Econ 101 – 2011 Federal Budget Deal
Now it makes sense
Shared by Glenn Welker and http://www.dailyfinance.com
Condensed by Native Village
Harry Reid is calling 2011's Federal Budget deal a “historic amount.“ The President said it is a “historic deal.” John Boehner said, “We’ve come to an agreement."
Is it a good deal? You do the math:
Remove nine zeros from the Federal Budget Deal, then pretend it's your family's new monthly budget.
2011 Federal Budget Deal
|Your 2011 Family Monthly Budget:
Amount your family spent : $3,820
Total income for your family: $2,170
New debt added to your credit card: $1,650
Amount Cut: $38.00 - only 1%
Outstanding credit card balance: $14,271
Standard & Poor's now gives the United States a credit rating at AA+. It's the first time the U.S. Treasury has ever lost its pristine AAA rating.
A credit rating is Standard & Poor's opinion on the creditworthiness of an obligor. Over the years, investors have accepted credit ratings as tools for determining credit quality.
For months, the United States has been warned of possible ratings change. Agencies told them to get their fiscal house in order and keep political cage matches away from serious economic issues.
But Washington didn't listen. And Standard & Poor's didn't beat around the bush when describing why America's credit rating was dropped:
The political climate of America's governance and policymaking is now less stable, less effective, and less predictable than previously believed.
The differences between political parties are extraordinarily difficult to bridge.
The statutory debt ceiling and the threat of default became political bargaining chips in the debate over fiscal policy.
The agreement fell well short of the fiscal consolidation program that some proponents envisioned.
Republicans and Democrats only agreed to modest savings on discretionary spending. They delegated more comprehensive decisions to a Select Committee.
New revenues have dropped down on the menu of policy options.
The plan envisions only minor policy changes on Medicare and little change in other entitlements.
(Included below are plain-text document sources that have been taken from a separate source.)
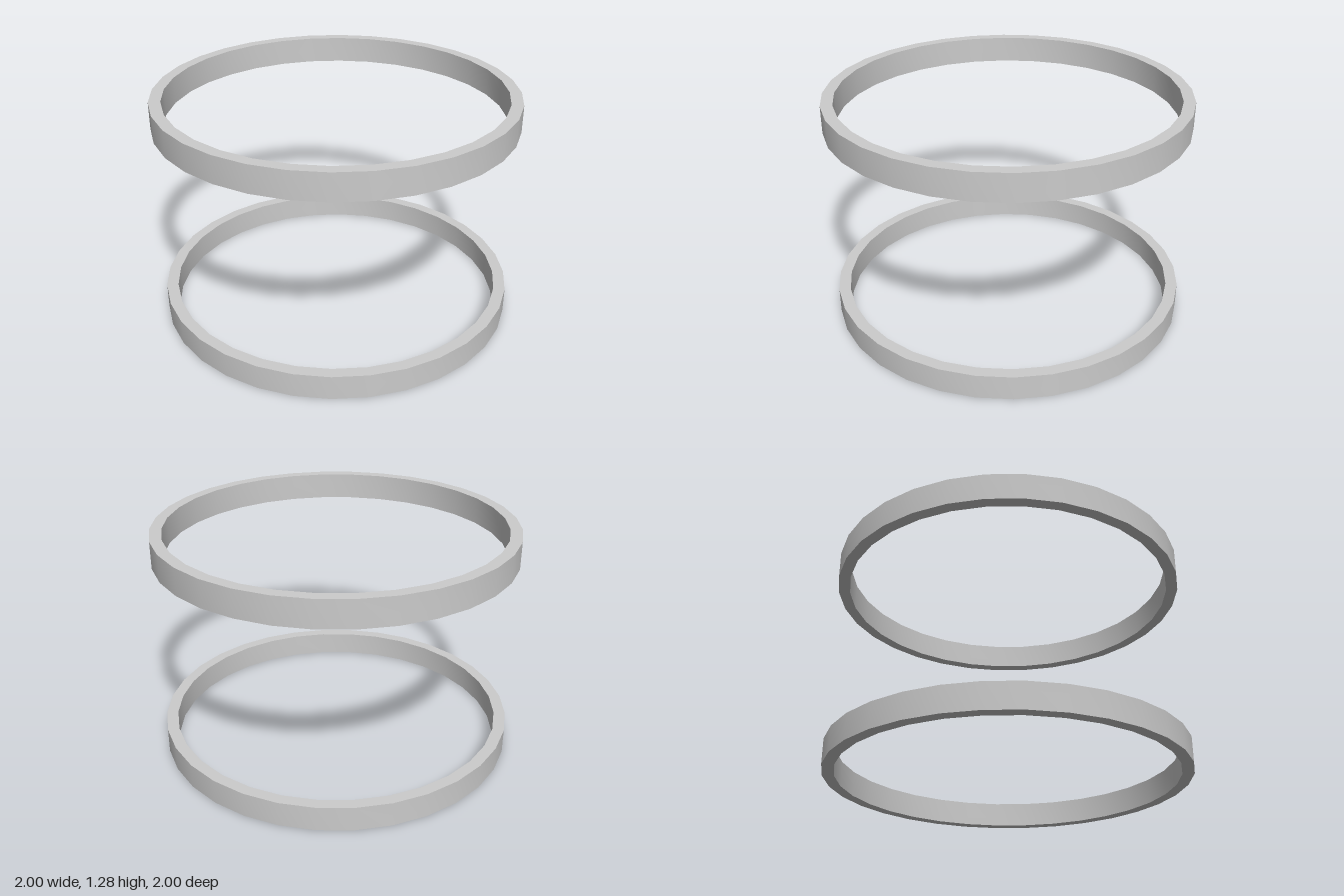
import * as THREE from 'three';
import { toCreasedNormals } from 'three/addons/utils/BufferGeometryUtils.js';

const OUTER = 1, INNER = 0.935, SIDES = 32;

// Flat band with a rectangular section, smooth around and sharp at the rims
function makeRing(name, bottom, top, material) {
  const section = [
    [INNER, bottom], [OUTER, bottom], [OUTER, top], [INNER, top], [INNER, bottom],
  ].map(([r, y]) => new THREE.Vector2(r, y));
  const geometry = toCreasedNormals(new THREE.LatheGeometry(section, SIDES), Math.PI / 4);
  const ring = new THREE.Mesh(geometry, material);
  ring.name = name;
  return ring;
}

export function createModel() {
  const model = new THREE.Group();
  model.name = 'ringPair';
  const material = new THREE.MeshStandardMaterial({ color: 0xcccccc });
  model.add(
    makeRing('lowerRing', 0, 0.14, material),
    makeRing('upperRing', 1.13, 1.28, material), // slightly taller band
  );
  return model;
}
Containing these are key to long-term fiscal sustainability.
Standard & Poor's also hinted that America's rising debt is almost equally due a jump in spending and a drop in tax revenue. In the new Federal budget the wealthiest Americans will not pay more taxes.
What does this mean for markets? In the short term, don't panic. It's about investors expecting that other investors will be panicking.
Longer-term, the downgrade could mean a jump in interest rates. This could slow economic growth and add trillions of dollars to the national debt in higher borrowing costs.